[Exercise brief] Each line below from the one containing "rings[0][j], rings[1][j], rings[1][i]))" through the one containing "for i in range(STEPS" is to be given again exactly, and no line outside that span.

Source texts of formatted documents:
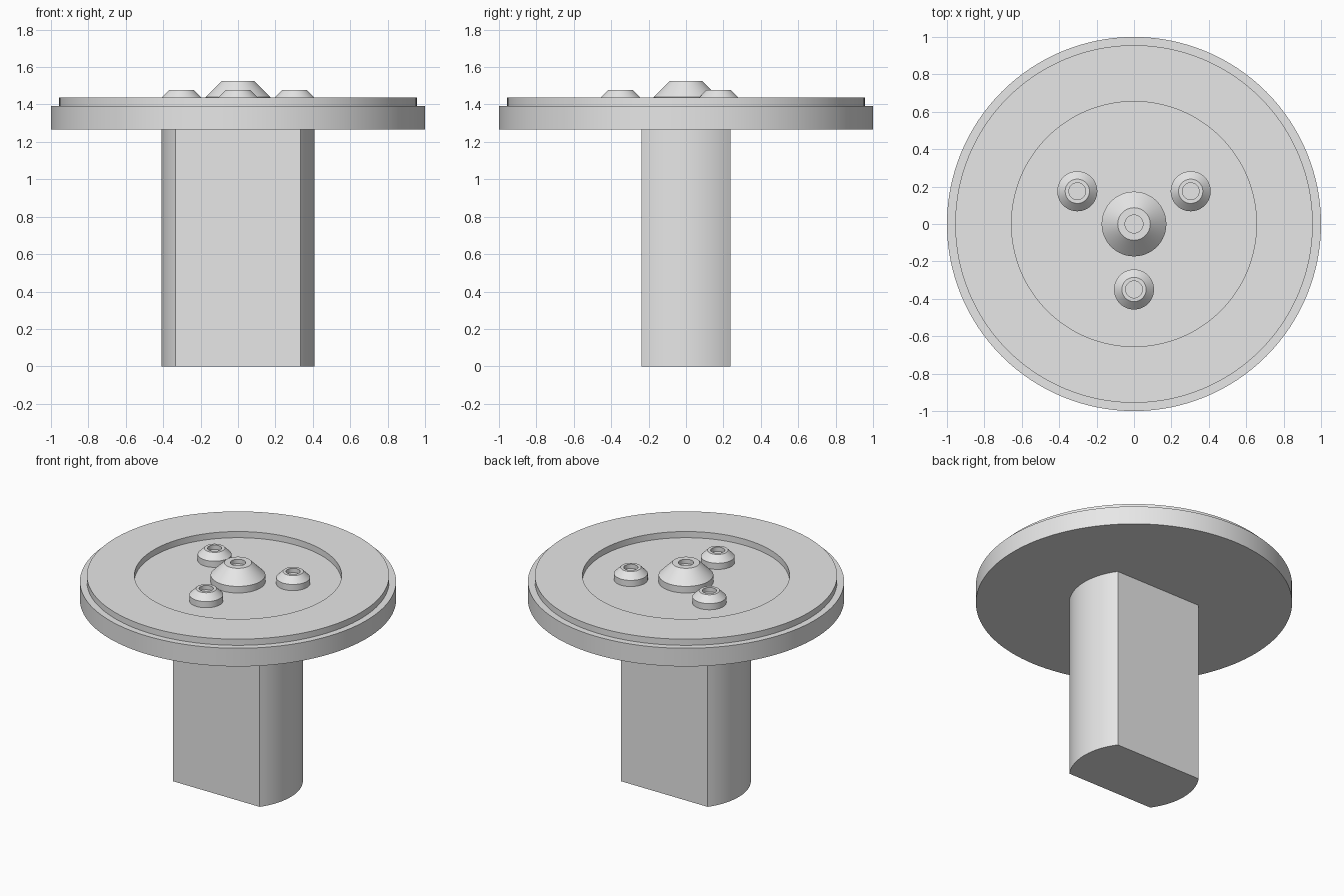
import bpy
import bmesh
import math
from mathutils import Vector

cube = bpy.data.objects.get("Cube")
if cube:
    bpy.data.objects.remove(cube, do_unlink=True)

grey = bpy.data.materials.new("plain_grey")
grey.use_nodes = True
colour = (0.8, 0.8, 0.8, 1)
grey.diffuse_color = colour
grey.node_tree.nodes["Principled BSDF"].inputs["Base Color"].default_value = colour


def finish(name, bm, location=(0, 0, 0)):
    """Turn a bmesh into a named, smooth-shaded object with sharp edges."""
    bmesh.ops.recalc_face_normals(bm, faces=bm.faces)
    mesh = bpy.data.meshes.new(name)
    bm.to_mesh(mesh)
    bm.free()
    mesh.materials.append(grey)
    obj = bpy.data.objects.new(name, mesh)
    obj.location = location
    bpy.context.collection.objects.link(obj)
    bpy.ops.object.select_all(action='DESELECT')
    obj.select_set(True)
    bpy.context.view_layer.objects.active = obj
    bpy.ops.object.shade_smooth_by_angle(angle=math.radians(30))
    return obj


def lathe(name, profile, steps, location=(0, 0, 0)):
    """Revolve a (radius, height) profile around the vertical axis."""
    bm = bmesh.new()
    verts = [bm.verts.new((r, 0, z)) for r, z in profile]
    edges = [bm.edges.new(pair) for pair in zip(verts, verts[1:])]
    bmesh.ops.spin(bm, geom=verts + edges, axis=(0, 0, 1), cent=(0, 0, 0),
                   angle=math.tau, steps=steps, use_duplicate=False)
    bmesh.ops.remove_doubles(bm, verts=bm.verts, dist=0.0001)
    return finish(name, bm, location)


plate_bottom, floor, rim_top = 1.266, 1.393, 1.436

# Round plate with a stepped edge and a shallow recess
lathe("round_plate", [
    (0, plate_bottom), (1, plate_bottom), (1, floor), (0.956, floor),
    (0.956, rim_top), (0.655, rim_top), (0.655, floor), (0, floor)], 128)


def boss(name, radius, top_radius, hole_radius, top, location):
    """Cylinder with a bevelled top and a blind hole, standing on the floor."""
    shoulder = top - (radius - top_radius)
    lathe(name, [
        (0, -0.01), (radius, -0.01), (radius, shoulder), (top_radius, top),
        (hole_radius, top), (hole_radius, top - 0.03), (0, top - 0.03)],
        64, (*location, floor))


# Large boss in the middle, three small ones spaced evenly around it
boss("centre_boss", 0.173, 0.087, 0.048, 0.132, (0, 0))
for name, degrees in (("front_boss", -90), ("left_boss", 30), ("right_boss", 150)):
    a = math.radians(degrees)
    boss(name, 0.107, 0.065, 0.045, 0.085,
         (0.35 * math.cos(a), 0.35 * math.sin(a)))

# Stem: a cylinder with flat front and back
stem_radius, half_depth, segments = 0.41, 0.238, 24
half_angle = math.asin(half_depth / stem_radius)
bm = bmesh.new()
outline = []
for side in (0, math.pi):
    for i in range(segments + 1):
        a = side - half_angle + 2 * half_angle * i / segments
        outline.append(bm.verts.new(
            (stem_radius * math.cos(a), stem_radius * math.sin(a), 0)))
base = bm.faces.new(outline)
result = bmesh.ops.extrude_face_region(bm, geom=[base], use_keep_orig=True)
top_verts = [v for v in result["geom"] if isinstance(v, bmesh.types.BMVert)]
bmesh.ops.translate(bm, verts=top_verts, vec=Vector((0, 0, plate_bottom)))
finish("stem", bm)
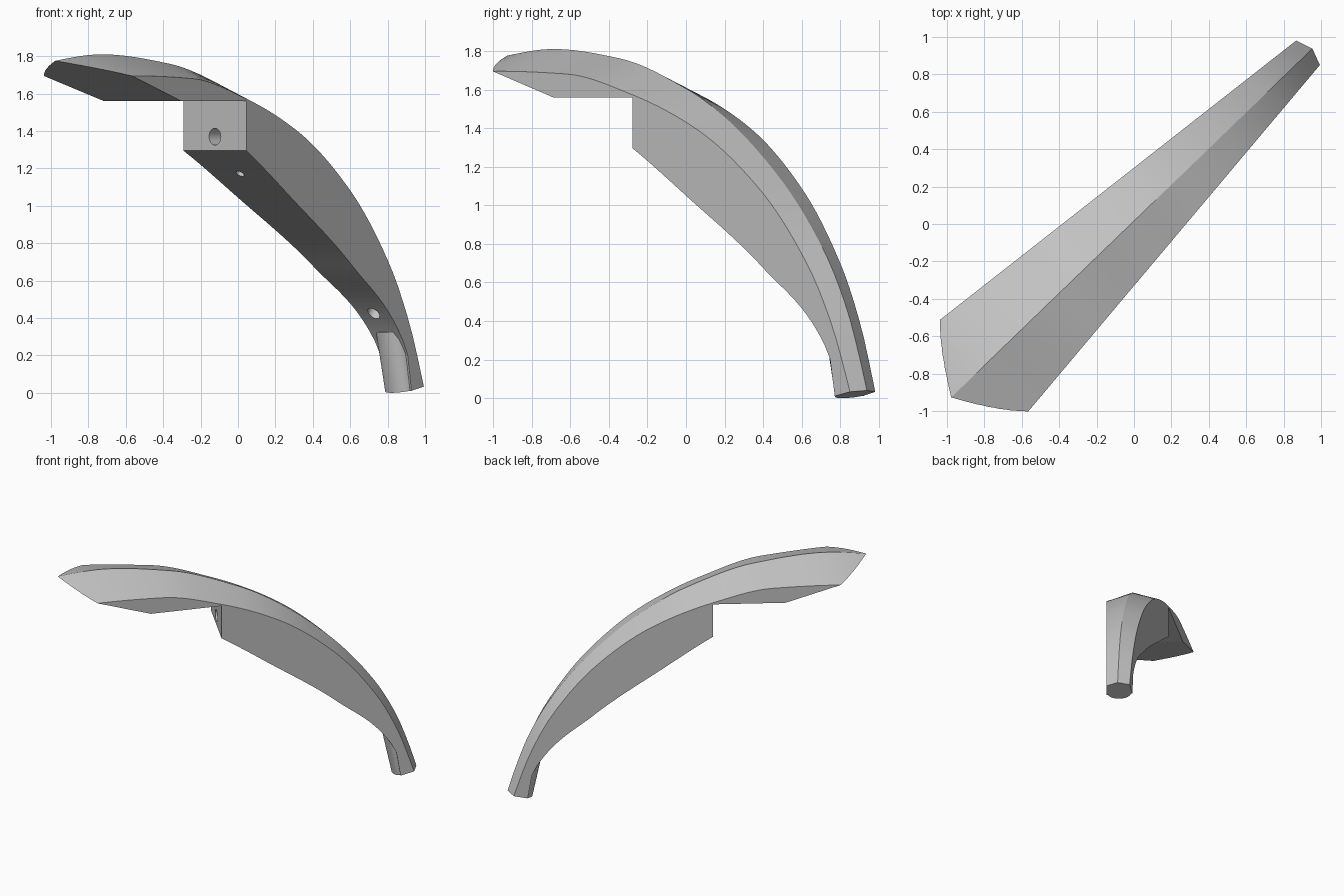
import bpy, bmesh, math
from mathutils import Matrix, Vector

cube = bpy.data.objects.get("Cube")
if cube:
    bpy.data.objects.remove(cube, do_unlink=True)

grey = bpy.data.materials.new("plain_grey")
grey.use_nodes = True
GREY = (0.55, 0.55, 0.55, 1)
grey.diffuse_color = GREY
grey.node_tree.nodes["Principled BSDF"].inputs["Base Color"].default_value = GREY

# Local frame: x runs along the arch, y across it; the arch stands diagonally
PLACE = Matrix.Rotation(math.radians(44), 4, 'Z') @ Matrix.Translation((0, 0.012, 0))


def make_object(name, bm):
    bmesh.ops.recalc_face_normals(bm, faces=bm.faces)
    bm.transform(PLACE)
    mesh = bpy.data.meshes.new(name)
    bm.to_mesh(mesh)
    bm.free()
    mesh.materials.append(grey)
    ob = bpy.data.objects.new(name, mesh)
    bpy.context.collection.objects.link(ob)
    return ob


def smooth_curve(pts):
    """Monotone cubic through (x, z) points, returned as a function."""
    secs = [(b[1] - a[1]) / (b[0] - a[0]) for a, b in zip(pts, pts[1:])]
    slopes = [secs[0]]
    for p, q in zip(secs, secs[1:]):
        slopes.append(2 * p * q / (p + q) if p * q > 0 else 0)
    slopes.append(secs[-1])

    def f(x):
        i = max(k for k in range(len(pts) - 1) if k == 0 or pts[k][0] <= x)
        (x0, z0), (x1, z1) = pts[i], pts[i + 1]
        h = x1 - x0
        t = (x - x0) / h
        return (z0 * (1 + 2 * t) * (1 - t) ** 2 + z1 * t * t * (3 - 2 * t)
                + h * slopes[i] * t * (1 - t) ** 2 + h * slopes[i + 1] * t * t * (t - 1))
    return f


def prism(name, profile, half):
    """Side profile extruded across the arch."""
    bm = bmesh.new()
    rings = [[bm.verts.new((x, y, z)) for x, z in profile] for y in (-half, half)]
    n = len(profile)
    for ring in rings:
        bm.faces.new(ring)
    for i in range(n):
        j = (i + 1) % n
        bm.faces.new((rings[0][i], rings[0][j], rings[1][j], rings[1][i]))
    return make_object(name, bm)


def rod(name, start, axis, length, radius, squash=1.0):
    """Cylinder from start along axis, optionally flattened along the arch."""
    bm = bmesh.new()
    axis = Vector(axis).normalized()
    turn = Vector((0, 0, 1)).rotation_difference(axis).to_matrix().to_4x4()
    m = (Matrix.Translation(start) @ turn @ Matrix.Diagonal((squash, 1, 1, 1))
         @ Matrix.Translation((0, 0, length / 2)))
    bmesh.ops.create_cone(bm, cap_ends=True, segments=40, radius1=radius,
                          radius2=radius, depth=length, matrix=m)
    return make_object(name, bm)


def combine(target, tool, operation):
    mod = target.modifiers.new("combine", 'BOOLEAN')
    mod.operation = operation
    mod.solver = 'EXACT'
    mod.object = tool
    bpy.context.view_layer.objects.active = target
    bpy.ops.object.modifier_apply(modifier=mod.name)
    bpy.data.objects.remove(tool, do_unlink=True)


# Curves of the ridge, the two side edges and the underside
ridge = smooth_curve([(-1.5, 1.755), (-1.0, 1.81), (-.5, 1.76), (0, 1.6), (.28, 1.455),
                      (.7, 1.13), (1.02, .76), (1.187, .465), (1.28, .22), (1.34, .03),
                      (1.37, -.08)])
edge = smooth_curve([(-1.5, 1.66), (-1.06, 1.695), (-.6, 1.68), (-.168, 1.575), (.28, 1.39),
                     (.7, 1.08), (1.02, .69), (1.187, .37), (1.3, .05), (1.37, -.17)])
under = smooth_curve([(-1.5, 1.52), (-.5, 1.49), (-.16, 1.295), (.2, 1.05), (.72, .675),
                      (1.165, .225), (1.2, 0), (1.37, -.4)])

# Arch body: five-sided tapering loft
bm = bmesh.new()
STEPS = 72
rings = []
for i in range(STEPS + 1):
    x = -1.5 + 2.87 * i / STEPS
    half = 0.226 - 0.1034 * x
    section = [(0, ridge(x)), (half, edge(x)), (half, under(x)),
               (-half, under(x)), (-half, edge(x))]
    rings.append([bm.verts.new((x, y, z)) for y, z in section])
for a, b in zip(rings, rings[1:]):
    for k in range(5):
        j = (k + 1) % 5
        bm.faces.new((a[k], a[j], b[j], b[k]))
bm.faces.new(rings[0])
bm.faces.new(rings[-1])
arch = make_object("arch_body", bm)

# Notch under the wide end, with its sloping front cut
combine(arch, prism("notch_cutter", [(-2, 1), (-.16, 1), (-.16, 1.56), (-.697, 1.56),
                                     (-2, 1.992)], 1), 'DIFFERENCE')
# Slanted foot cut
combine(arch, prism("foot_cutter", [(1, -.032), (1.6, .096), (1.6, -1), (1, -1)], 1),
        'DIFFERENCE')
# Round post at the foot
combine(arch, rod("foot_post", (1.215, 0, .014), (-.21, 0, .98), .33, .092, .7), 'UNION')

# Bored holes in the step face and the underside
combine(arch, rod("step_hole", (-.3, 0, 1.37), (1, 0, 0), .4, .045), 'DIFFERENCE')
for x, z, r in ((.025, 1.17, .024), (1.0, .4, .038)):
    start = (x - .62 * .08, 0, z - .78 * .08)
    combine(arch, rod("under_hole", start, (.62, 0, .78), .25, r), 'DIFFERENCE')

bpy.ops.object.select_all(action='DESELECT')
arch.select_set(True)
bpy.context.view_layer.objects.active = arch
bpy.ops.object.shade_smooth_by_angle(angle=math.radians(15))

[Result]
        bm.faces.new((rings[0][i], rings[0][j], rings[1][j], rings[1][i]))
    return make_object(name, bm)


def rod(name, start, axis, length, radius, squash=1.0):
    """Cylinder from start along axis, optionally flattened along the arch."""
    bm = bmesh.new()
    axis = Vector(axis).normalized()
    turn = Vector((0, 0, 1)).rotation_difference(axis).to_matrix().to_4x4()
    m = (Matrix.Translation(start) @ turn @ Matrix.Diagonal((squash, 1, 1, 1))
         @ Matrix.Translation((0, 0, length / 2)))
    bmesh.ops.create_cone(bm, cap_ends=True, segments=40, radius1=radius,
                          radius2=radius, depth=length, matrix=m)
    return make_object(name, bm)


def combine(target, tool, operation):
    mod = target.modifiers.new("combine", 'BOOLEAN')
    mod.operation = operation
    mod.solver = 'EXACT'
    mod.object = tool
    bpy.context.view_layer.objects.active = target
    bpy.ops.object.modifier_apply(modifier=mod.name)
    bpy.data.objects.remove(tool, do_unlink=True)


# Curves of the ridge, the two side edges and the underside
ridge = smooth_curve([(-1.5, 1.755), (-1.0, 1.81), (-.5, 1.76), (0, 1.6), (.28, 1.455),
                      (.7, 1.13), (1.02, .76), (1.187, .465), (1.28, .22), (1.34, .03),
                      (1.37, -.08)])
edge = smooth_curve([(-1.5, 1.66), (-1.06, 1.695), (-.6, 1.68), (-.168, 1.575), (.28, 1.39),
                     (.7, 1.08), (1.02, .69), (1.187, .37), (1.3, .05), (1.37, -.17)])
under = smooth_curve([(-1.5, 1.52), (-.5, 1.49), (-.16, 1.295), (.2, 1.05), (.72, .675),
                      (1.165, .225), (1.2, 0), (1.37, -.4)])

# Arch body: five-sided tapering loft
bm = bmesh.new()
STEPS = 72
rings = []
for i in range(STEPS + 1):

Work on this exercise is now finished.